**Supplied records:**
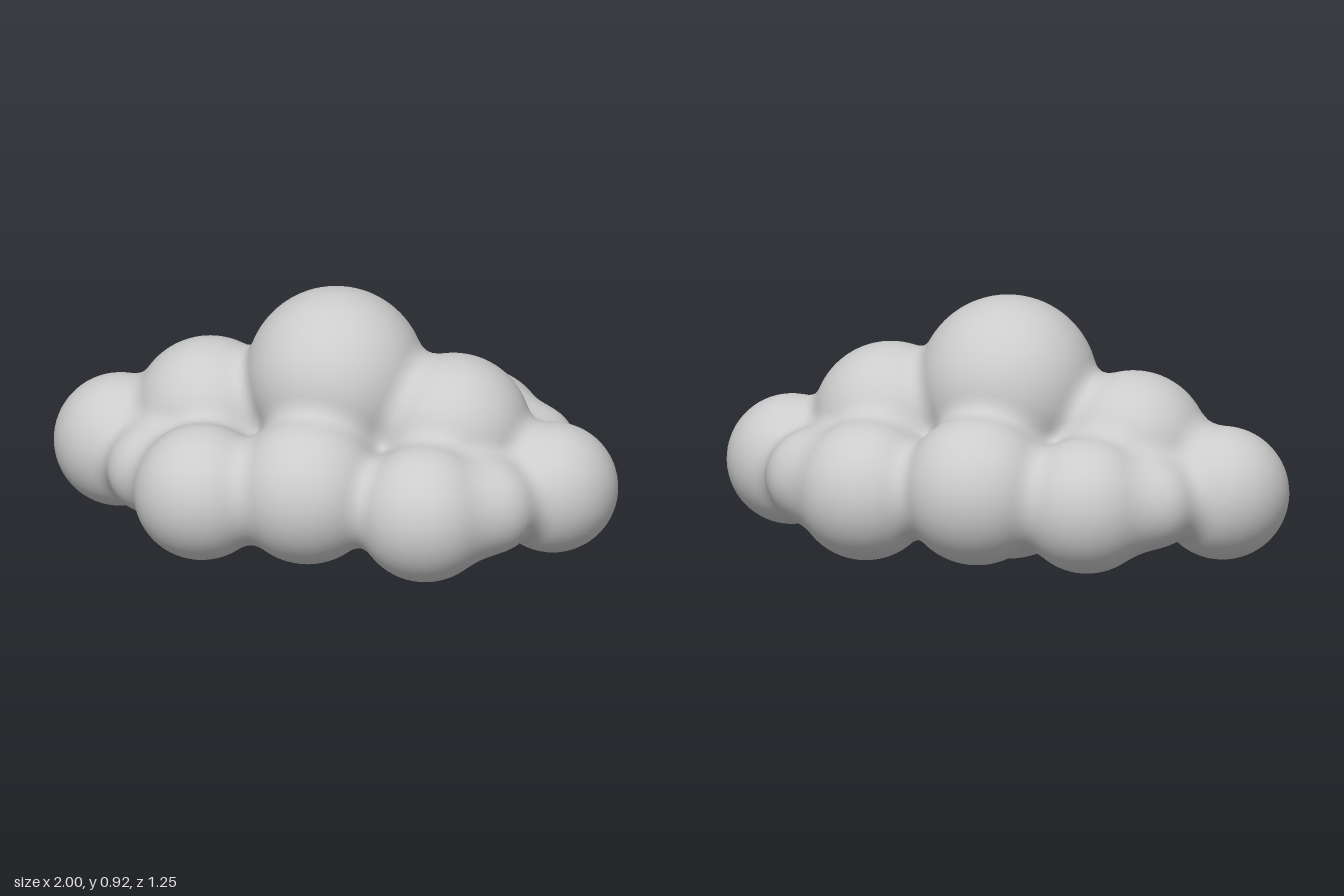
import * as THREE from 'three';

// Puffs of the cloud: x, y, z, radius
const PUFFS = [
  [0, 0.615, 0, 0.31],        // crown
  [0, 0.305, 0, 0.30],        // belly
  [-0.45, 0.43, 0, 0.262],    // shoulders
  [0.42, 0.46, 0, 0.268],
  [-0.77, 0.29, 0, 0.23],     // ends
  [0.775, 0.29, 0, 0.225],
  [-0.37, 0.298, 0.387, 0.235], // front row
  [0, 0.335, 0.358, 0.255],
  [0.42, 0.298, 0.357, 0.238],
  [-0.38, 0.298, -0.32, 0.235], // back row
  [0, 0.335, -0.37, 0.258],
  [0.41, 0.295, -0.335, 0.242],
  [-0.59, 0.3, 0.24, 0.155],  // small corner puffs
  [-0.59, 0.3, -0.24, 0.155],
  [0.62, 0.305, 0.255, 0.165],
  [0.62, 0.305, -0.255, 0.165],
];
const BLEND = 0.075;
const CELL = 0.022;

// Distance to the softly merged puffs
function distance(x, y, z) {
  let d = 10;
  for (const [px, py, pz, r] of PUFFS) {
    const s = Math.hypot(x - px, y - py, z - pz) - r;
    const h = Math.max(BLEND - Math.abs(d - s), 0);
    d = Math.min(d, s) - h * h / (4 * BLEND);
  }
  return d;
}

function gradient(p) {
  const e = 0.002;
  return new THREE.Vector3(
    distance(p.x + e, p.y, p.z) - distance(p.x - e, p.y, p.z),
    distance(p.x, p.y + e, p.z) - distance(p.x, p.y - e, p.z),
    distance(p.x, p.y, p.z + e) - distance(p.x, p.y, p.z - e)
  ).divideScalar(2 * e);
}

// Skin the merged puffs: one vertex per crossed grid cell, one quad per crossed grid edge
function cloudGeometry() {
  const origin = [-1.08, -0.08, -0.72];
  const size = [2.16, 1.1, 1.44].map((s) => Math.ceil(s / CELL));
  const strides = [1, size[0], size[0] * size[1]];
  const field = new Float32Array(size[0] * size[1] * size[2]);
  const at = (i, axis) => origin[axis] + i * CELL;
  for (let k = 0, n = 0; k < size[2]; k++)
    for (let j = 0; j < size[1]; j++)
      for (let i = 0; i < size[0]; i++) field[n++] = distance(at(i, 0), at(j, 1), at(k, 2));

  const positions = [], normals = [], indices = [], cells = new Map();
  const vertex = (cell) => {
    if (cells.has(cell)) return cells.get(cell);
    const i = cell % size[0];
    const j = Math.floor(cell / size[0]) % size[1];
    const k = Math.floor(cell / strides[2]);
    const p = new THREE.Vector3(at(i + 0.5, 0), at(j + 0.5, 1), at(k + 0.5, 2));
    // Slide the cell centre onto the surface
    for (let step = 0; step < 4; step++) {
      const g = gradient(p);
      p.addScaledVector(g, -distance(p.x, p.y, p.z) / Math.max(g.lengthSq(), 0.2));
    }
    const index = positions.length / 3;
    positions.push(p.x, p.y, p.z);
    normals.push(...gradient(p).normalize().toArray());
    cells.set(cell, index);
    return index;
  };

  for (let k = 1; k < size[2] - 1; k++)
    for (let j = 1; j < size[1] - 1; j++)
      for (let i = 1; i < size[0] - 1; i++) {
        const n = i + j * strides[1] + k * strides[2];
        for (let axis = 0; axis < 3; axis++) {
          const inside = field[n] < 0;
          if (inside === field[n + strides[axis]] < 0) continue;
          const b = strides[(axis + 1) % 3], c = strides[(axis + 2) % 3];
          const quad = [n - b - c, n - c, n, n - b].map(vertex);
          if (!inside) quad.reverse();
          indices.push(quad[0], quad[1], quad[2], quad[0], quad[2], quad[3]);
        }
      }

  const geometry = new THREE.BufferGeometry();
  geometry.setAttribute('position', new THREE.Float32BufferAttribute(positions, 3));
  geometry.setAttribute('normal', new THREE.Float32BufferAttribute(normals, 3));
  geometry.setIndex(indices);
  return geometry;
}

export function createModel() {
  const group = new THREE.Group();
  group.name = 'cloud';
  const cloudGrey = new THREE.MeshStandardMaterial({ color: 0xcccccc });
  cloudGrey.name = 'cloudGrey';
  const body = new THREE.Mesh(cloudGeometry(), cloudGrey);
  body.name = 'cloudBody';
  group.add(body);
  return group;
}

**Task:** A copy of each line in the data above that holds the string "merged" is needed.

**Exercise result:**
// Distance to the softly merged puffs
// Skin the merged puffs: one vertex per crossed grid cell, one quad per crossed grid edge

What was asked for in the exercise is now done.